## Extracted records
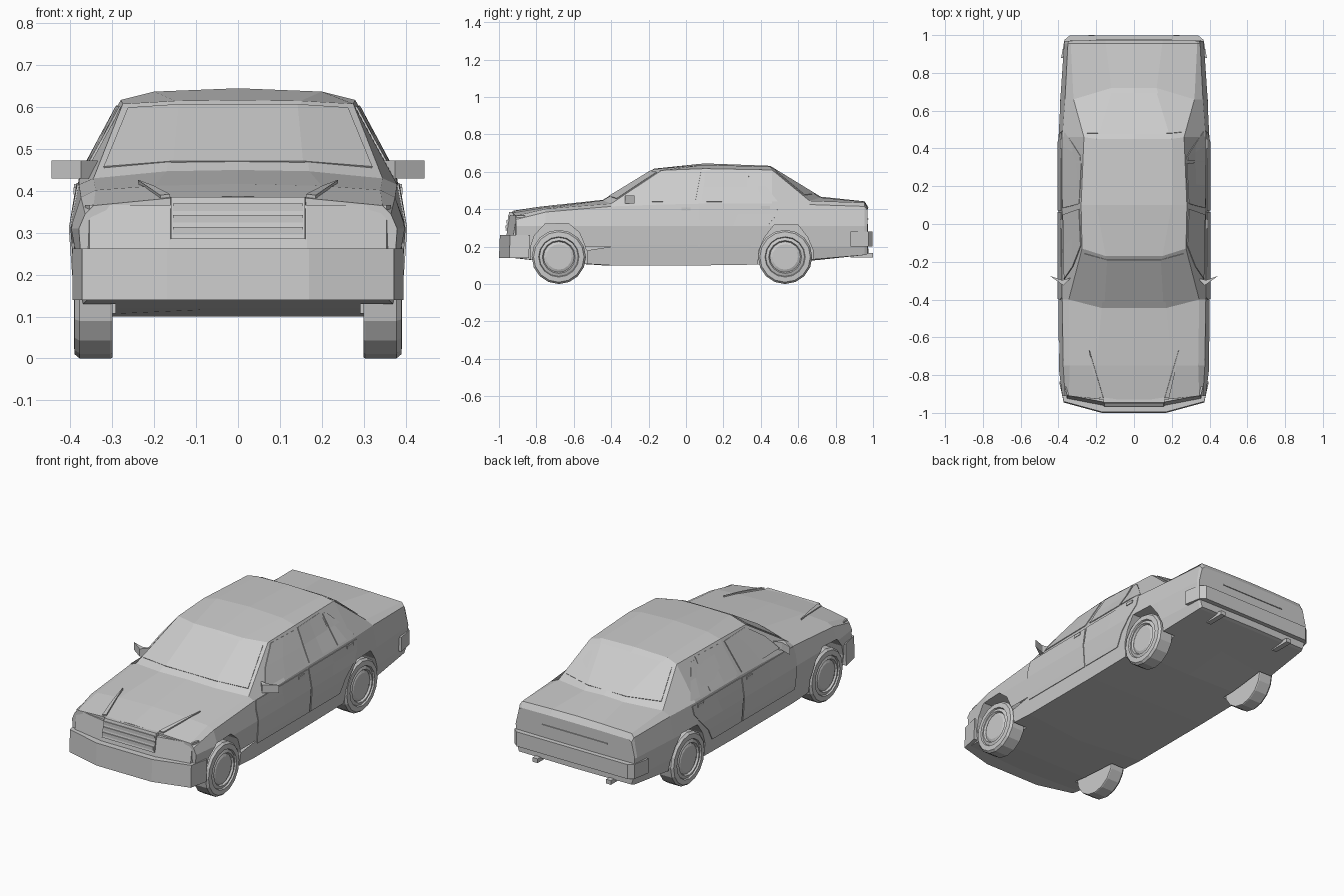
import bpy, bmesh, math
from mathutils import Vector
from mathutils.bvhtree import BVHTree

if "Cube" in bpy.data.objects:
    bpy.data.objects.remove(bpy.data.objects["Cube"])


def finish(bm, name, mirror=False):
    bmesh.ops.recalc_face_normals(bm, faces=bm.faces)
    me = bpy.data.meshes.new(name)
    bm.to_mesh(me)
    bm.free()
    ob = bpy.data.objects.new(name, me)
    bpy.context.collection.objects.link(ob)
    if mirror:
        ob.modifiers.new("Mirror", 'MIRROR').use_mirror_merge = False
    return ob


def loft(bm, rings, closed=True, caps=True):
    vs = [[bm.verts.new(p) for p in r] for r in rings]
    n = len(vs[0])
    for a, b in zip(vs, vs[1:]):
        for i in range(n if closed else n - 1):
            j = (i + 1) % n
            bm.faces.new((a[i], a[j], b[j], b[i]))
    if caps:
        bm.faces.new(vs[0])
        bm.faces.new(vs[-1])


def plan_prism(name, plan, z0, z1, lean=0.0, whole=False):
    # plan outline in (x, y); whole joins it with its own mirror image
    if whole:
        plan = plan + [(-x, y) for x, y in reversed(plan)]
    bm = bmesh.new()
    loft(bm, [[(x, y, z0) for x, y in plan], [(x, y + lean, z1) for x, y in plan]])
    return finish(bm, name, not whole)


def box(name, lo, hi, mirror=True):
    bm = bmesh.new()
    loft(bm, [[(lo[0], lo[1], z), (hi[0], lo[1], z), (hi[0], hi[1], z), (lo[0], hi[1], z)]
              for z in (lo[2], hi[2])])
    return finish(bm, name, mirror)


# Body shell: y, bottom z, half width, belt x z, roof edge x dy z, mid x z, centre z
stations = [
    (-.93, .14, .38, .365, .345, .345, .02, .365, .16, .383, .387),
    (-.75, .12, .40, .375, .385, .34, 0, .402, .20, .412, .417),
    (-.445, .10, .40, .38, .415, .345, .045, .43, .17, .447, .45),
    (-.17, .10, .40, .38, .425, .275, .04, .608, .15, .615, .617),
    (.10, .10, .40, .38, .43, .28, 0, .617, .20, .637, .645),
    (.45, .105, .40, .38, .43, .265, .01, .61, .20, .627, .632),
    (.72, .13, .39, .365, .425, .32, -.06, .445, .12, .462, .467),
    (.955, .155, .37, .35, .415, .335, 0, .435, .15, .44, .442),
    (.975, .16, .365, .345, .395, .33, -.005, .405, .15, .41, .41),
]
rings = []
for y, b, w, bx, bz, ax, dy, az, mx, mz, cz in stations:
    half = [(w - .02, y + dy, b), (w - .008, y + dy, .20), (w, y + dy, .31),
            (bx, y + dy, bz), (ax, y + dy, az), (mx, y, mz)]
    rings.append([(0, y, b)] + half + [(0, y, cz)]
                 + [(-p[0], p[1], p[2]) for p in reversed(half)])
bm = bmesh.new()
loft(bm, rings)
bm.normal_update()
tree = BVHTree.FromBMesh(bm)
body = finish(bm, "body_shell")


def hit(axis, a, b, sign=1):
    # point on the body seen along an axis
    o = {'x': (2 * sign, a, b), 'y': (a, 2 * sign, b), 'z': (a, b, 2)}[axis]
    d = {'x': (-sign, 0, 0), 'y': (0, -sign, 0), 'z': (0, 0, -1)}[axis]
    p = tree.ray_cast(Vector(o), Vector(d))
    return p[0] + p[1] * .001 * (-1 if p[1].dot(Vector(d)) > 0 else 1)


def drape(name, rows, axis, sign=1, mirror=False, thick=.006):
    bm = bmesh.new()
    loft(bm, [[hit(axis, a, b, sign) for a, b in r] for r in rows], False, False)
    ob = finish(bm, name, mirror)
    m = ob.modifiers.new("Thickness", 'SOLIDIFY')
    m.thickness, m.offset = thick, 0
    return ob


def side_panel(name, rows, mirror=True):
    drape(name, [[(y0, z), ((y0 + y1) / 2, z), (y1, z)] for z, y0, y1 in rows], 'x', 1, mirror)


# Wheel arches
arches = {
    "front": [(-.83, .05), (-.83, .2), (-.81, .26), (-.755, .32), (-.63, .325),
              (-.57, .275), (-.53, .18), (-.53, .05)],
    "rear": [(.38, .05), (.39, .18), (.42, .25), (.47, .315), (.60, .315),
             (.65, .25), (.68, .18), (.68, .05)],
}
for end, pts in arches.items():
    for s, side in ((1, "right"), (-1, "left")):
        bm = bmesh.new()
        loft(bm, [[(s * x, y, z) for y, z in pts] for x in (.292, .5)])
        cut = finish(bm, f"{end}_{side}_arch_cutter")
        cut.hide_render = True
        cut.display_type = 'WIRE'
        m = body.modifiers.new("Arch", 'BOOLEAN')
        m.object, m.operation, m.solver = cut, 'DIFFERENCE', 'EXACT'

# Wheels turned from one profile (radius, x)
wheel_profile = [(0, .30), (.143, .30), (.145, .305), (.145, .378), (.135, .39), (.108, .392),
                 (.104, .384), (.088, .39), (.082, .38), (.068, .386), (0, .386)]
for end, yc in (("front", -.68), ("rear", .53)):
    bm = bmesh.new()
    loft(bm, [[(x, yc + r * math.sin(k * math.tau / 16), .145 - r * math.cos(k * math.tau / 16))
               for k in range(16)] for r, x in wheel_profile], True, False)
    bmesh.ops.remove_doubles(bm, verts=bm.verts, dist=.0005)
    finish(bm, end + "_wheels", True)

# Bumpers, nose and grille
plan_prism("front_bumper", [(.17, -1.0), (.372, -.945), (.395, -.84), (.33, -.84)],
           .14, .262, .005, True)
plan_prism("nose_panel", [(.165, -.962), (.355, -.925), (.365, -.88), (.165, -.88)],
           .25, .366, .02, True)
plan_prism("grille", [(.16, -.965), (.165, -.90)], .285, .385, .02, True)
for i, z in enumerate((.305, .333, .361)):
    y = -.968 + (z - .285) * .2
    box(f"grille_slat_{i + 1}", (-.155, y, z - .009), (.155, y + .02, z + .009), False)
plan_prism("rear_bumper", [(.34, .998), (.368, .975), (.386, .88), (.33, .88)],
           .20, .28, 0, True)
box("exhaust_pipe", (.21, .88, .142), (.24, 1.0, .165))
drape("boot_seam", [[(-.2, .345), (.2, .345)], [(-.2, .35), (.2, .35)]], 'y')

# Hood creases
drape("hood_crease", [[(.162, -.92), (.185, -.92)], [(.20, -.79), (.215, -.79)],
                      [(.235, -.67), (.238, -.67)]], 'z', 1, True, .014)

# Windscreens
for name, sign, low, high in (
        ("windscreen", -1, [(.32, .455), (.155, .468)], [(.262, .596), (.142, .604)]),
        ("rear_window", 1, [(.29, .475), (.12, .48)], [(.25, .596), (.185, .61)])):
    drape(name, [r + [(-x, z) for x, z in reversed(r)] for r in (low, high)], 'y', sign)

# Doors and side windows, rows of (z, front y, rear y)
side_panel("front_doors", [(.18, -.39, .064), (.21, -.395, .064), (.31, -.397, .064),
                           (.37, -.40, .062), (.415, -.39, .06)])
side_panel("rear_doors", [(.18, .074, .33), (.21, .074, .35), (.25, .074, .372),
                          (.31, .072, .435), (.37, .07, .485), (.418, .07, .49)])
side_panel("front_side_windows", [(.44, -.29, .05), (.52, -.225, .065), (.60, -.115, .08)])
side_panel("rear_side_windows", [(.44, .085, .325), (.52, .095, .325), (.602, .108, .32)])
side_panel("quarter_windows", [(.44, .337, .49), (.52, .337, .425), (.59, .335, .36)])

# Door handles
for name, y, z in (("front", 0, .40), ("rear", .425, .408)):
    x = hit('x', y, z).x
    box(name + "_door_handles", (x - .01, y - .025, z - .008), (x + .007, y + .025, z + .008))

# Wing mirrors
plan_prism("wing_mirrors", [(.335, -.285), (.375, -.325), (.445, -.275), (.38, -.297)], .43, .473)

## Assignment
Extract every line containing the string "data" from the material.

## Result of this task
if "Cube" in bpy.data.objects:
    bpy.data.objects.remove(bpy.data.objects["Cube"])
    me = bpy.data.meshes.new(name)
    ob = bpy.data.objects.new(name, me)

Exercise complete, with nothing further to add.